June 6, 2012 at 7:24 AM ET
The American dream grew by 88 square feet last year.
For the first time in four years, the size of the average new American house increased slightly in 2011 -– to 2,480 square feet from 2,392 square feet in 2010, according to new figures from the Census Bureau. That modest expansion initially stumped some market analysts because the boost came amid a horrid year for new-home sales, and while mortgage lenders continued to squeeze their standards on doling out home loans.
"We had the same question: Why was this happening when most people want smaller homes, want to downsize?" said Rose Quint, assistant vice president for survey research at the National Association of Home Builders. "This is exactly so counterintuitive to what we know is happening on the ground."
The NAHB's analysis shows that the rise in average-home size was driven by an increase in the relative portion of sales to deeper-pocketed "move up" and luxury buyers rather than the first-time buyers who typically propel much of the new-home market.
With credit for new homes tight after the housing bust of the past five years, first-time buyers are less likely to scrounge up the down payment money most lenders now require, Quint said.

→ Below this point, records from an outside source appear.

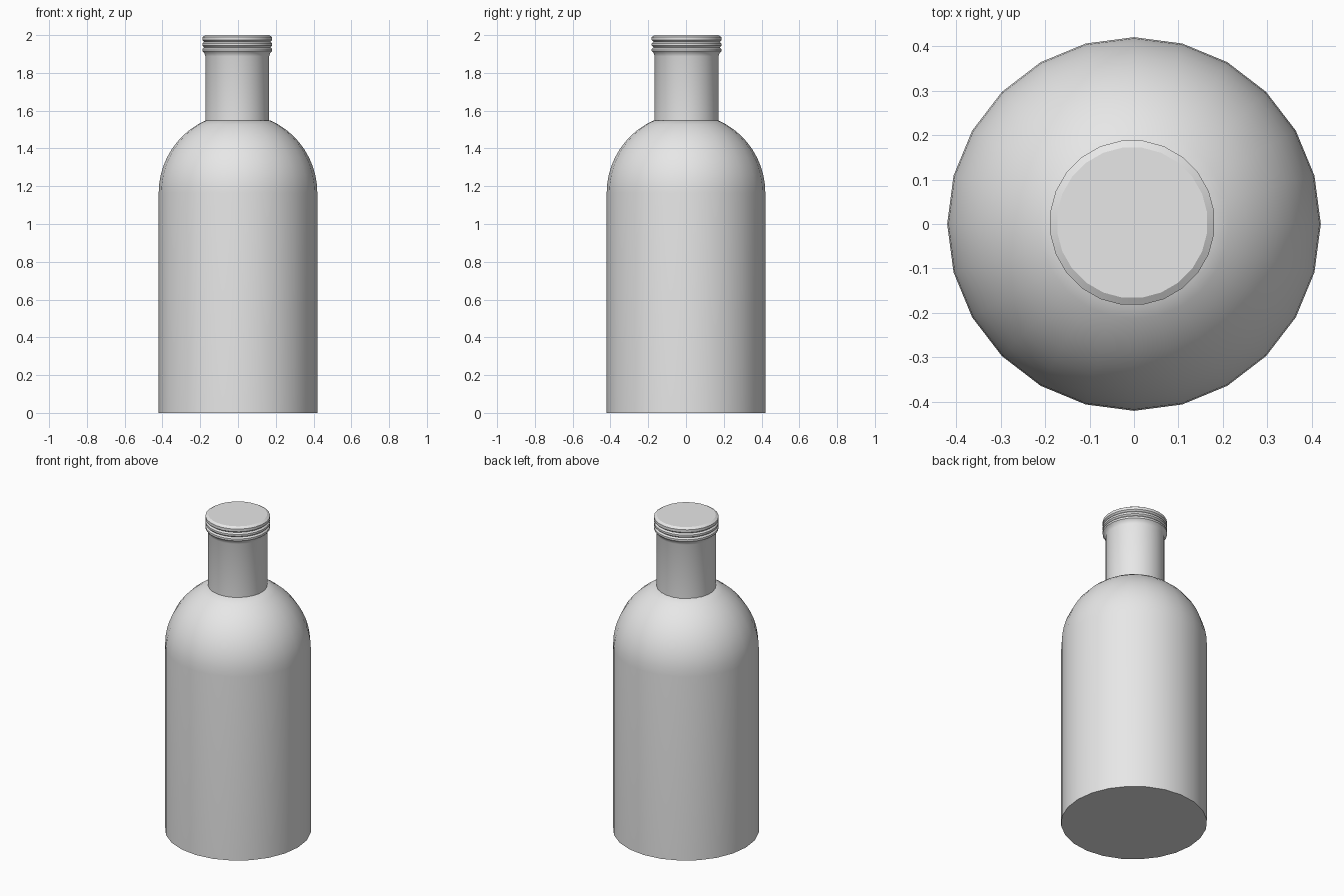
import bpy
import bmesh
import math

SIDES = 24

cube = bpy.data.objects.get("Cube")
if cube:
    bpy.data.objects.remove(cube, do_unlink=True)

grey = bpy.data.materials.new("light grey")
grey.use_nodes = True
grey.diffuse_color = (0.8, 0.8, 0.8, 1)
bsdf = next(n for n in grey.node_tree.nodes if n.type == 'BSDF_PRINCIPLED')
bsdf.inputs["Base Color"].default_value = (0.8, 0.8, 0.8, 1)


def lathe(name, profile, turn=0.0, centre=(0.0, 0.0)):
    """Revolve (radius, height) points about z and close both ends."""
    bm = bmesh.new()
    rings = []
    for r, z in profile:
        angles = [turn + math.tau * i / SIDES for i in range(SIDES)]
        rings.append([bm.verts.new((r * math.cos(a), r * math.sin(a), z)) for a in angles])
    for low, high in zip(rings, rings[1:]):
        for i in range(SIDES):
            j = (i + 1) % SIDES
            bm.faces.new((low[i], low[j], high[j], high[i]))
    bm.faces.new(rings[0][::-1])
    bm.faces.new(rings[-1])
    mesh = bpy.data.meshes.new(name)
    bm.to_mesh(mesh)
    bm.free()
    mesh.materials.append(grey)
    obj = bpy.data.objects.new(name, mesh)
    obj.location = (centre[0], centre[1], 0)
    bpy.context.collection.objects.link(obj)
    bpy.ops.object.select_all(action='DESELECT')
    obj.select_set(True)
    bpy.context.view_layer.objects.active = obj
    bpy.ops.object.shade_smooth_by_angle(angle=math.radians(30))
    return obj


# Body: straight wall, then a round shoulder up to the neck
R, SHOULDER_Z, NECK_R = 0.42, 1.165, 0.17
end = math.acos(NECK_R / R)
body = [(R, 0.0)]
for k in range(11):
    a = end * k / 10
    body.append((R * math.cos(a), SHOULDER_Z + R * math.sin(a)))
lathe("bottle_body", body)

# Neck with three thread ridges and a bevelled, closed mouth
neck = [(NECK_R, 1.52), (NECK_R, 1.888), (0.176, 1.905)]
for z in (1.921, 1.950, 1.979):
    neck += [(0.186, z - 0.006), (0.186, z + 0.006), (0.177, z + 0.0145)]
neck[-1] = (0.186, 1.99)
neck.append((NECK_R, 2.0))
lathe("bottle_neck", neck, turn=math.pi / SIDES, centre=(-0.004, 0.003))
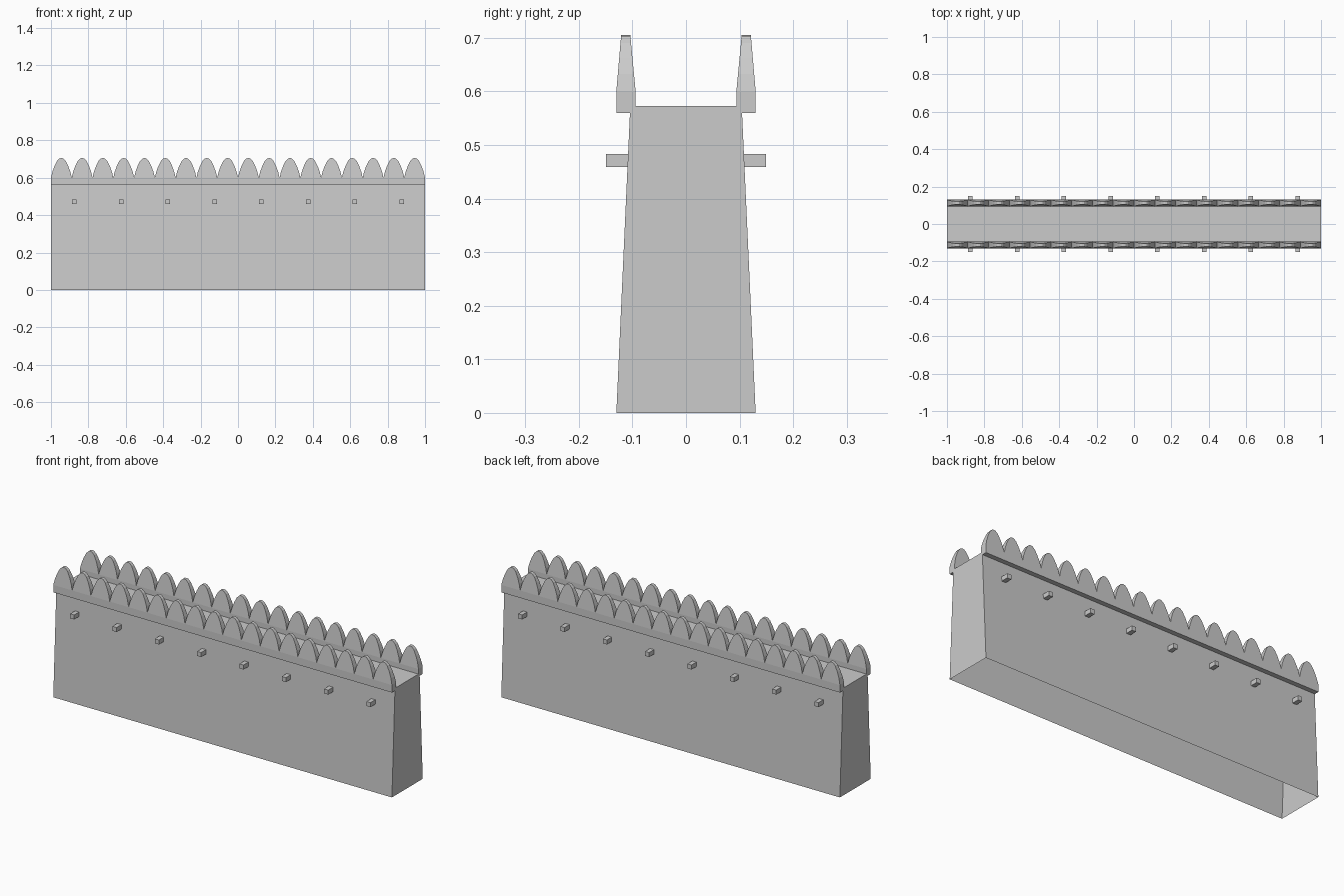
import bpy
import bmesh

cube = bpy.data.objects.get("Cube")
if cube:
    bpy.data.objects.remove(cube, do_unlink=True)

stone = bpy.data.materials.new("grey_stone")
stone.use_nodes = True
stone.diffuse_color = (0.6, 0.6, 0.6, 1)
bsdf = next(n for n in stone.node_tree.nodes if n.type == "BSDF_PRINCIPLED")
bsdf.inputs["Base Color"].default_value = (0.6, 0.6, 0.6, 1)
bsdf.inputs["Roughness"].default_value = 0.9


def finish(name, bm):
    bmesh.ops.remove_doubles(bm, verts=bm.verts, dist=0.0001)
    bmesh.ops.recalc_face_normals(bm, faces=bm.faces)
    mesh = bpy.data.meshes.new(name)
    bm.to_mesh(mesh)
    bm.free()
    mesh.materials.append(stone)
    obj = bpy.data.objects.new(name, mesh)
    bpy.context.collection.objects.link(obj)
    return obj


def prism(bm, front, back, skip=()):
    """Join two matching outlines, leaving out the listed side faces."""
    a = [bm.verts.new(p) for p in front]
    b = [bm.verts.new(p) for p in back]
    bm.faces.new(a)
    bm.faces.new(list(reversed(b)))
    for i in range(len(a)):
        if i not in skip:
            j = (i + 1) % len(a)
            bm.faces.new((a[j], a[i], b[i], b[j]))


# Tapered wall, open underneath
bm = bmesh.new()
section = [(-0.13, 0), (0.13, 0), (0.104, 0.573), (-0.104, 0.573)]
prism(bm, [(-1, y, z) for y, z in section],
      [(1, y, z) for y, z in section], skip=(0,))
finish("wall", bm)

# Parapets: a straight band topped by pointed, thinning merlons
COUNT = 18
PITCH = 2 / COUNT
BAND_BOTTOM, BAND_TOP, PEAK = 0.56, 0.6, 0.705
half = [(PITCH / 2, BAND_TOP), (0.048, 0.632), (0.037, 0.662),
        (0.023, 0.69), (0.01, 0.703), (0, PEAK)]
outline = half + [(-x, z) for x, z in reversed(half[:-1])]


def thickness(z):
    t = max(0, (z - BAND_TOP) / (PEAK - BAND_TOP))
    return 0.13 - 0.009 * t, 0.094 + 0.010 * t


for name, side in (("front_parapet", -1), ("back_parapet", 1)):
    bm = bmesh.new()
    band = [(-1, BAND_BOTTOM), (1, BAND_BOTTOM), (1, BAND_TOP), (-1, BAND_TOP)]
    prism(bm, [(x, side * thickness(z)[0], z) for x, z in band],
          [(x, side * thickness(z)[1], z) for x, z in band], skip=(2,))
    for i in range(COUNT):
        cx = -1 + PITCH * (i + 0.5)
        prism(bm, [(cx + x, side * thickness(z)[0], z) for x, z in outline],
              [(cx + x, side * thickness(z)[1], z) for x, z in outline],
              skip=(len(outline) - 1,))
    finish(name, bm)

# Short square pegs below each parapet
peg = [(-0.012, 0.459), (0.012, 0.459), (0.012, 0.483), (-0.012, 0.483)]
for name, side in (("front_pegs", -1), ("back_pegs", 1)):
    bm = bmesh.new()
    for i in range(8):
        cx = -0.875 + 0.25 * i
        prism(bm, [(cx + x, side * 0.149, z) for x, z in peg],
              [(cx + x, side * 0.105, z) for x, z in peg])
    finish(name, bm)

So the market -- which is about of the quarter of the size it was at its peak in 2005 -- has shifted toward more upscale buyers.
"That’s why we see this increase in square footage," Quint said. "(It was fueled) by who was left standing."
Amid the extra space, more Americans also decided to devote more of their rooms to resting and cleansing in 2011 -- all beneath slightly taller dwellings, the census figures show.
Homes with four or more bedrooms comprised 39 percent of the new, single-family American housing stock last year. In 2010, 35 percent of new homes had four or more bedrooms. In 2009, 34 percent of the new houses spanned that size.
Down the hall, bathrooms also were more plentiful: 28 percent of new houses offered three or more bathrooms in 2011 as compared to 25 percent in 2010 and 24 percent in 2009. And 54 percent of new American abodes were two stories or taller in 2011 -- a small bump over 2010 (52 percent) and 2009 (53 percent).
PulteGroup Inc., the largest U.S. homebuilder by revenue in 2011, and Lennar Corporation, No. 3 on that list, each declined to comment for this article. The second-ranked American homebuilder, D.R. Horton, did not respond to e-mails and phone messages from msnbc.com seeking comment.
During 2011, homebuilders suffered through a historically slow transaction pace. Last year, 302,000 new homes were sold (down from 323,000 in 2010). That marked the lowest level dating back to 1963, the U.S. Commerce Department reported in January. Besides the harsh economy and tighter home lending practices, that decline also came as federal first-time homebuyer tax credits lapsed 2010.
Speaking on background, some national homebuilders agreed that 2011 simply marked a change in the overall mix of new-home buyers and, consequently, in the increased, average size. Bigger homes, they said privately, did not reflect a true uptick in the overall housing market.
And because there were so few sales of newly constructed homes, the sample size was far smaller than normal, allowing for upscale buyers to skew the figures, Quint said.
"The size of the pie we’re talking about was so tiny, whoever makes up the bulk of that pie makes up what the size of the average home looks like," she said. "But the numbers are not misleading. That's what was built in 2011. The interesting story is why that was built in 2011 when every other source indicated most people were not buying (or building) homes."
The pinnacle of U.S. home size came in 2007, just before the housing market spun into freefall. That year, the average size was 2,521 square feet, according to Census data. For context: the average size of an American home in 1973 was 1,660 square feet.